---------- Extracted records ----------

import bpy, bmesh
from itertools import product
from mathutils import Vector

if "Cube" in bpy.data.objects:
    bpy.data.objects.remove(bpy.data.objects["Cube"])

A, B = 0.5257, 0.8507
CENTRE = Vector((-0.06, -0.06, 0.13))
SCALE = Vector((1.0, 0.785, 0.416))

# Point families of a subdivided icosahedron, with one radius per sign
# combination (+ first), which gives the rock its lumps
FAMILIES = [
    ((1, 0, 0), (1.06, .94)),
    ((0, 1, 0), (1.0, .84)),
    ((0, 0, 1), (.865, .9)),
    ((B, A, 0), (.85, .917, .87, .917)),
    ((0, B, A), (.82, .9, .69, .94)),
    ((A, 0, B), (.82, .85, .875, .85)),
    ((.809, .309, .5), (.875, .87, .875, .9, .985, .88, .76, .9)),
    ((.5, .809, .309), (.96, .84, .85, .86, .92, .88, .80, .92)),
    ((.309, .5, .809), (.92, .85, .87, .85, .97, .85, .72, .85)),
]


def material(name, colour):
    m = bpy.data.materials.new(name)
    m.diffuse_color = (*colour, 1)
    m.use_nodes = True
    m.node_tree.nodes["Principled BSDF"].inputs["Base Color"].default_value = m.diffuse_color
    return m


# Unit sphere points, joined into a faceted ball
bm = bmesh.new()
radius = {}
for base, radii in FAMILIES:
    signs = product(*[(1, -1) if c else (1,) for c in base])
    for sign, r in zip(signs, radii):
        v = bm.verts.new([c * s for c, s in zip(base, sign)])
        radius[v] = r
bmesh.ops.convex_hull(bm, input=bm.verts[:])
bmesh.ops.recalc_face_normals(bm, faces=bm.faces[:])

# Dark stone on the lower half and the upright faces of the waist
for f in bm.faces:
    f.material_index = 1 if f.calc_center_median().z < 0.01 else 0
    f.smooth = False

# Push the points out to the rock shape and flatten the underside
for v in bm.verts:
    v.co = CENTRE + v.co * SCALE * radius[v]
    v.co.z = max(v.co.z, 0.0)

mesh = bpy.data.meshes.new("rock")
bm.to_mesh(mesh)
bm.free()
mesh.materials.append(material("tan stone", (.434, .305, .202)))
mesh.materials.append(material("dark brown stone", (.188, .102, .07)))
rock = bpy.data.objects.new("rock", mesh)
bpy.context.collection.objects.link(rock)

----------

What you have to do: Scan the lines above for the word "Cube", then copy each line that has it.

Solution for this task:
if "Cube" in bpy.data.objects:
    bpy.data.objects.remove(bpy.data.objects["Cube"])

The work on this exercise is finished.